**WHAT YOU HAVE TO DO:** An exact, complete copy of the entries is needed, with the pictures left out.

**RECORDS PROVIDED:**
....................

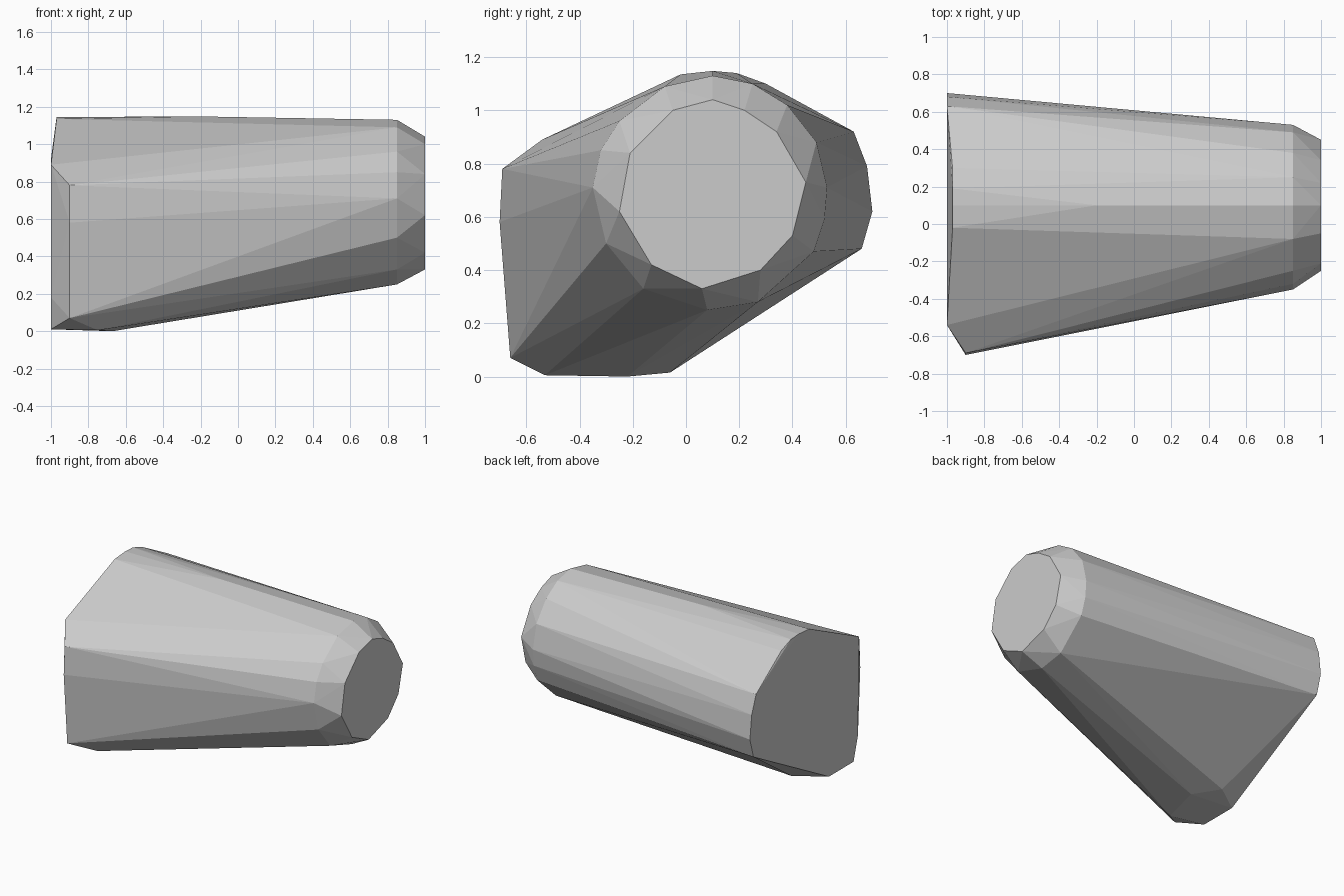
import bpy
import bmesh
import math

# Remove only the default object
default_cube = bpy.data.objects.get("Cube")
if default_cube:
    bpy.data.objects.remove(default_cube, do_unlink=True)


def make_material(name, colour):
    material = bpy.data.materials.new(name)
    material.use_nodes = True
    material.diffuse_color = colour
    for node in material.node_tree.nodes:
        if node.type == 'BSDF_PRINCIPLED':
            node.inputs["Base Color"].default_value = colour
    return material


def section(x, outline):
    """Place a (y, z) outline on the plane at x."""
    return [(x, y, z) for y, z in outline]


def convex_part(name, points, material):
    """Wrap the cross sections in one faceted convex skin."""
    mesh = bpy.data.meshes.new(name)
    bm = bmesh.new()
    for point in points:
        bm.verts.new(point)
    bmesh.ops.convex_hull(bm, input=bm.verts[:])
    loose = [v for v in bm.verts if not v.link_faces]
    bmesh.ops.delete(bm, geom=loose, context='VERTS')
    # Merge nearly flat triangles into clean facets
    bmesh.ops.dissolve_limit(bm, angle_limit=math.radians(1),
                             verts=bm.verts[:], edges=bm.edges[:])
    bmesh.ops.recalc_face_normals(bm, faces=bm.faces[:])
    for face in bm.faces:
        face.smooth = False
    bm.to_mesh(mesh)
    bm.free()
    mesh.materials.append(material)
    part = bpy.data.objects.new(name, mesh)
    bpy.context.scene.collection.objects.link(part)
    return part


# Narrow end cap
narrow_cap = section(1, [
    (.1, 1.04), (.22, 1), (.34, .92), (.45, .73), (.4, .53), (.28, .4),
    (.06, .33), (-.13, .42), (-.25, .62), (-.21, .84), (-.05, 1)])

# Chamfer ring behind the narrow cap
narrow_ring = section(.85, [
    (.1, 1.13), (.25, 1.1), (.38, 1.02), (.49, .88), (.53, .71), (.52, .59),
    (.48, .47), (.27, .28), (.08, .25), (-.16, .33), (-.3, .5), (-.35, .71),
    (-.32, .85), (-.25, .96), (-.08, 1.09)])

# Wide end: flat back, leaning upper rim, front cheek and resting base
wide_back = section(-1, [
    (-.54, .89), (.63, .92), (.68, .79), (.7, .62), (.66, .48),
    (-.2, .01), (-.48, .01), (-.53, .18)])
upper_rim = section(-.97, [(.3, 1.1), (.19, 1.14), (.1, 1.145), (-.02, 1.135)])
front_cheek = section(-.9, [(-.69, .78), (-.7, .58), (-.66, .07)])
base = [(-.75, -.53, .005), (-.67, -.22, 0), (-.8, -.06, .015)]

# Slight swell along the top
crown = [(-.2, .1, 1.148)]

grey = make_material("plain grey", (.6, .6, .6, 1))
convex_part("tapered_body",
            narrow_cap + narrow_ring + wide_back + upper_rim
            + front_cheek + base + crown, grey)
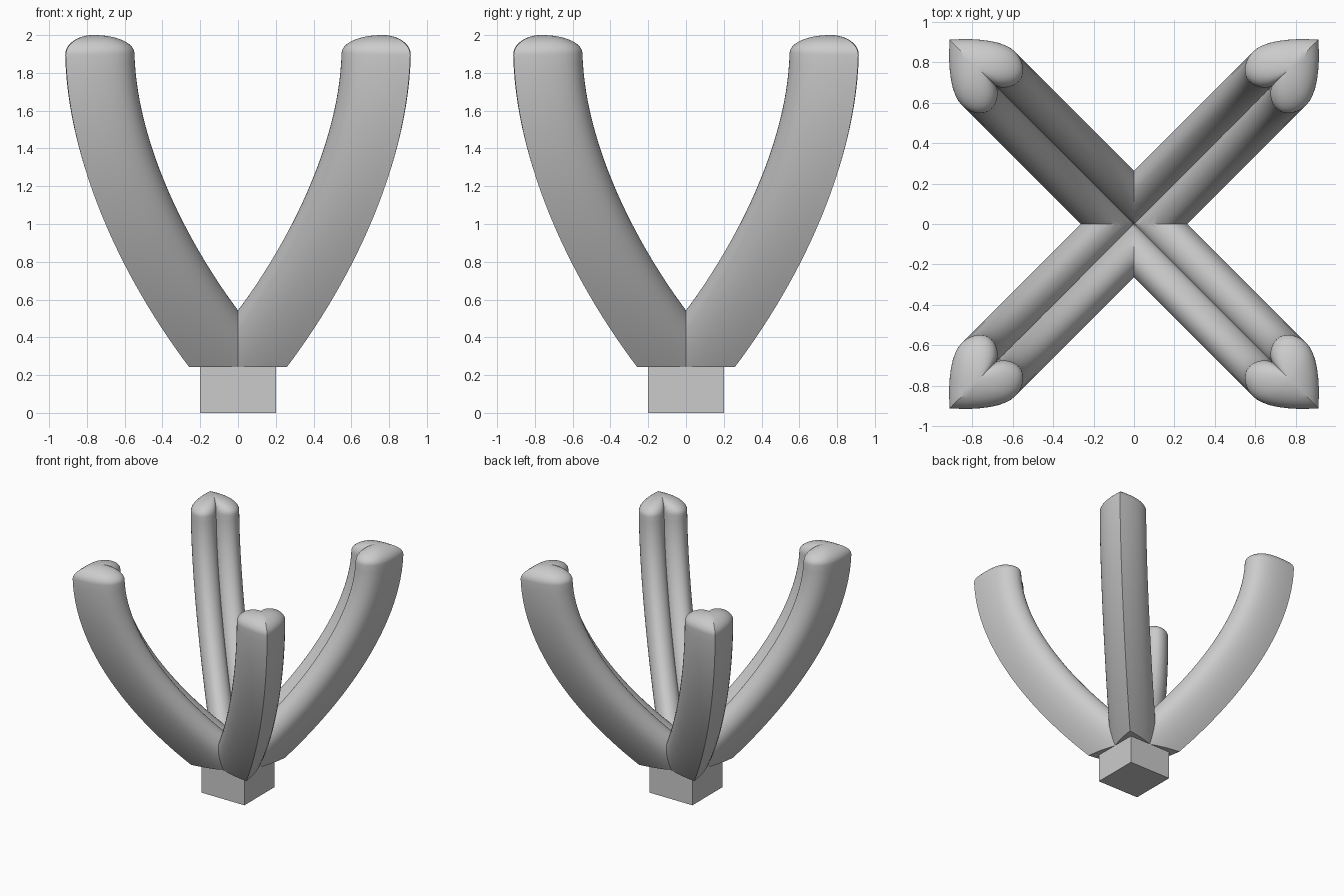
import bpy, bmesh, math
from mathutils import Vector
from mathutils.geometry import interpolate_bezier

if "Cube" in bpy.data.objects:
    bpy.data.objects.remove(bpy.data.objects["Cube"])

BASE_TOP = 0.243


def bez(p, t):
    u = 1 - t
    return p[0]*u**3 + p[1]*3*u*u*t + p[2]*3*u*t*t + p[3]*t**3


def bez_tangent(p, t):
    u = 1 - t
    return ((p[1]-p[0])*u*u + (p[2]-p[1])*2*u*t + (p[3]-p[2])*t*t).normalized()


# Heart cross-section: (outward offset, sideways offset), half then mirrored
segments = [
    [(-.125, 0), (-.155, .01), (-.188, .05), (-.188, .095)],
    [(-.188, .095), (-.188, .15), (-.13, .187), (-.07, .187)],
    [(-.07, .187), (0, .187), (.10, .115), (.20, 0)],
]
half = []
for seg in segments:
    half += interpolate_bezier(*[Vector(p) for p in seg], 9)[:-1]
half.append(Vector((.20, 0)))
heart = half + [Vector((p.x, -p.y)) for p in reversed(half[1:-1])]

# Arm path in the diagonal plane: (distance along diagonal, height)
path = [Vector(p) for p in ((0, .19), (.56, .64), (1.07, 1.3), (1.09, 1.9))]
diag = Vector((1, 1, 0)).normalized()
side = Vector((-1, 1, 0)).normalized()
up = Vector((0, 0, 1))

stations = []
for i in range(37):
    t = -.15 + 1.15 * i / 36
    stations.append((bez(path, t), bez_tangent(path, t), 1))
end, tan = path[3], bez_tangent(path, 1)
for i in range(1, 12):          # domed cap
    a = math.radians(90 * i / 12)
    stations.append((end + tan * .1 * math.sin(a), tan, math.cos(a)))

# Sweep one arm
bm = bmesh.new()
rings = []
for c, t, s in stations:
    out = diag * t.y - up * t.x
    centre = diag * c.x + up * c.y
    rings.append([bm.verts.new(centre + out * h.x * s + side * h.y * s) for h in heart])
n = len(heart)
for a, b in zip(rings, rings[1:]):
    for i in range(n):
        j = (i + 1) % n
        bm.faces.new((a[i], a[j], b[j], b[i]))
tip = end + tan * .1
pole = bm.verts.new(diag * tip.x + up * tip.y)
for i in range(n):
    bm.faces.new((rings[-1][i], rings[-1][(i + 1) % n], pole))


# Trim flat on the base, then to one quadrant so the four arms meet in mitres
def trim(co, no):
    cut = bmesh.ops.bisect_plane(bm, geom=bm.verts[:] + bm.edges[:] + bm.faces[:],
                                 dist=1e-5, plane_co=co, plane_no=no, clear_inner=True)
    return [e for e in cut["geom_cut"] if isinstance(e, bmesh.types.BMEdge)]


under = trim((0, 0, BASE_TOP), (0, 0, 1))
filled = bmesh.ops.edgenet_fill(bm, edges=under)
bmesh.ops.triangulate(bm, faces=filled["faces"])
trim((0, 0, 0), (1, 0, 0))
trim((0, 0, 0), (0, 1, 0))
bmesh.ops.recalc_face_normals(bm, faces=bm.faces[:])
if max(bm.faces, key=lambda f: f.calc_center_median().z).normal.z < 0:
    bmesh.ops.reverse_faces(bm, faces=bm.faces[:])
mesh = bpy.data.meshes.new("arms")
bm.to_mesh(mesh)
bm.free()
arms = bpy.data.objects.new("arms", mesh)
bpy.context.collection.objects.link(arms)

# Mirror into four arms
bpy.context.view_layer.objects.active = arms
arms.select_set(True)
mod = arms.modifiers.new("mirror", 'MIRROR')
mod.use_axis = (True, True, False)
mod.merge_threshold = .0005
bpy.ops.object.modifier_apply(modifier=mod.name)
bpy.ops.object.shade_smooth_by_angle(angle=math.radians(30))

# Square base block
bpy.ops.mesh.primitive_cube_add(size=1, location=(0, 0, BASE_TOP / 2))
base = bpy.context.object
base.name = "base_block"
base.scale = (.4, .4, BASE_TOP)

....................

**EXERCISE RESULT:**
import bpy
import bmesh
import math

# Remove only the default object
default_cube = bpy.data.objects.get("Cube")
if default_cube:
    bpy.data.objects.remove(default_cube, do_unlink=True)


def make_material(name, colour):
    material = bpy.data.materials.new(name)
    material.use_nodes = True
    material.diffuse_color = colour
    for node in material.node_tree.nodes:
        if node.type == 'BSDF_PRINCIPLED':
            node.inputs["Base Color"].default_value = colour
    return material


def section(x, outline):
    """Place a (y, z) outline on the plane at x."""
    return [(x, y, z) for y, z in outline]


def convex_part(name, points, material):
    """Wrap the cross sections in one faceted convex skin."""
    mesh = bpy.data.meshes.new(name)
    bm = bmesh.new()
    for point in points:
        bm.verts.new(point)
    bmesh.ops.convex_hull(bm, input=bm.verts[:])
    loose = [v for v in bm.verts if not v.link_faces]
    bmesh.ops.delete(bm, geom=loose, context='VERTS')
    # Merge nearly flat triangles into clean facets
    bmesh.ops.dissolve_limit(bm, angle_limit=math.radians(1),
                             verts=bm.verts[:], edges=bm.edges[:])
    bmesh.ops.recalc_face_normals(bm, faces=bm.faces[:])
    for face in bm.faces:
        face.smooth = False
    bm.to_mesh(mesh)
    bm.free()
    mesh.materials.append(material)
    part = bpy.data.objects.new(name, mesh)
    bpy.context.scene.collection.objects.link(part)
    return part


# Narrow end cap
narrow_cap = section(1, [
    (.1, 1.04), (.22, 1), (.34, .92), (.45, .73), (.4, .53), (.28, .4),
    (.06, .33), (-.13, .42), (-.25, .62), (-.21, .84), (-.05, 1)])

# Chamfer ring behind the narrow cap
narrow_ring = section(.85, [
    (.1, 1.13), (.25, 1.1), (.38, 1.02), (.49, .88), (.53, .71), (.52, .59),
    (.48, .47), (.27, .28), (.08, .25), (-.16, .33), (-.3, .5), (-.35, .71),
    (-.32, .85), (-.25, .96), (-.08, 1.09)])

# Wide end: flat back, leaning upper rim, front cheek and resting base
wide_back = section(-1, [
    (-.54, .89), (.63, .92), (.68, .79), (.7, .62), (.66, .48),
    (-.2, .01), (-.48, .01), (-.53, .18)])
upper_rim = section(-.97, [(.3, 1.1), (.19, 1.14), (.1, 1.145), (-.02, 1.135)])
front_cheek = section(-.9, [(-.69, .78), (-.7, .58), (-.66, .07)])
base = [(-.75, -.53, .005), (-.67, -.22, 0), (-.8, -.06, .015)]

# Slight swell along the top
crown = [(-.2, .1, 1.148)]

grey = make_material("plain grey", (.6, .6, .6, 1))
convex_part("tapered_body",
            narrow_cap + narrow_ring + wide_back + upper_rim
            + front_cheek + base + crown, grey)
import bpy, bmesh, math
from mathutils import Vector
from mathutils.geometry import interpolate_bezier

if "Cube" in bpy.data.objects:
    bpy.data.objects.remove(bpy.data.objects["Cube"])

BASE_TOP = 0.243


def bez(p, t):
    u = 1 - t
    return p[0]*u**3 + p[1]*3*u*u*t + p[2]*3*u*t*t + p[3]*t**3


def bez_tangent(p, t):
    u = 1 - t
    return ((p[1]-p[0])*u*u + (p[2]-p[1])*2*u*t + (p[3]-p[2])*t*t).normalized()


# Heart cross-section: (outward offset, sideways offset), half then mirrored
segments = [
    [(-.125, 0), (-.155, .01), (-.188, .05), (-.188, .095)],
    [(-.188, .095), (-.188, .15), (-.13, .187), (-.07, .187)],
    [(-.07, .187), (0, .187), (.10, .115), (.20, 0)],
]
half = []
for seg in segments:
    half += interpolate_bezier(*[Vector(p) for p in seg], 9)[:-1]
half.append(Vector((.20, 0)))
heart = half + [Vector((p.x, -p.y)) for p in reversed(half[1:-1])]

# Arm path in the diagonal plane: (distance along diagonal, height)
path = [Vector(p) for p in ((0, .19), (.56, .64), (1.07, 1.3), (1.09, 1.9))]
diag = Vector((1, 1, 0)).normalized()
side = Vector((-1, 1, 0)).normalized()
up = Vector((0, 0, 1))

stations = []
for i in range(37):
    t = -.15 + 1.15 * i / 36
    stations.append((bez(path, t), bez_tangent(path, t), 1))
end, tan = path[3], bez_tangent(path, 1)
for i in range(1, 12):          # domed cap
    a = math.radians(90 * i / 12)
    stations.append((end + tan * .1 * math.sin(a), tan, math.cos(a)))

# Sweep one arm
bm = bmesh.new()
rings = []
for c, t, s in stations:
    out = diag * t.y - up * t.x
    centre = diag * c.x + up * c.y
    rings.append([bm.verts.new(centre + out * h.x * s + side * h.y * s) for h in heart])
n = len(heart)
for a, b in zip(rings, rings[1:]):
    for i in range(n):
        j = (i + 1) % n
        bm.faces.new((a[i], a[j], b[j], b[i]))
tip = end + tan * .1
pole = bm.verts.new(diag * tip.x + up * tip.y)
for i in range(n):
    bm.faces.new((rings[-1][i], rings[-1][(i + 1) % n], pole))


# Trim flat on the base, then to one quadrant so the four arms meet in mitres
def trim(co, no):
    cut = bmesh.ops.bisect_plane(bm, geom=bm.verts[:] + bm.edges[:] + bm.faces[:],
                                 dist=1e-5, plane_co=co, plane_no=no, clear_inner=True)
    return [e for e in cut["geom_cut"] if isinstance(e, bmesh.types.BMEdge)]


under = trim((0, 0, BASE_TOP), (0, 0, 1))
filled = bmesh.ops.edgenet_fill(bm, edges=under)
bmesh.ops.triangulate(bm, faces=filled["faces"])
trim((0, 0, 0), (1, 0, 0))
trim((0, 0, 0), (0, 1, 0))
bmesh.ops.recalc_face_normals(bm, faces=bm.faces[:])
if max(bm.faces, key=lambda f: f.calc_center_median().z).normal.z < 0:
    bmesh.ops.reverse_faces(bm, faces=bm.faces[:])
mesh = bpy.data.meshes.new("arms")
bm.to_mesh(mesh)
bm.free()
arms = bpy.data.objects.new("arms", mesh)
bpy.context.collection.objects.link(arms)

# Mirror into four arms
bpy.context.view_layer.objects.active = arms
arms.select_set(True)
mod = arms.modifiers.new("mirror", 'MIRROR')
mod.use_axis = (True, True, False)
mod.merge_threshold = .0005
bpy.ops.object.modifier_apply(modifier=mod.name)
bpy.ops.object.shade_smooth_by_angle(angle=math.radians(30))

# Square base block
bpy.ops.mesh.primitive_cube_add(size=1, location=(0, 0, BASE_TOP / 2))
base = bpy.context.object
base.name = "base_block"
base.scale = (.4, .4, BASE_TOP)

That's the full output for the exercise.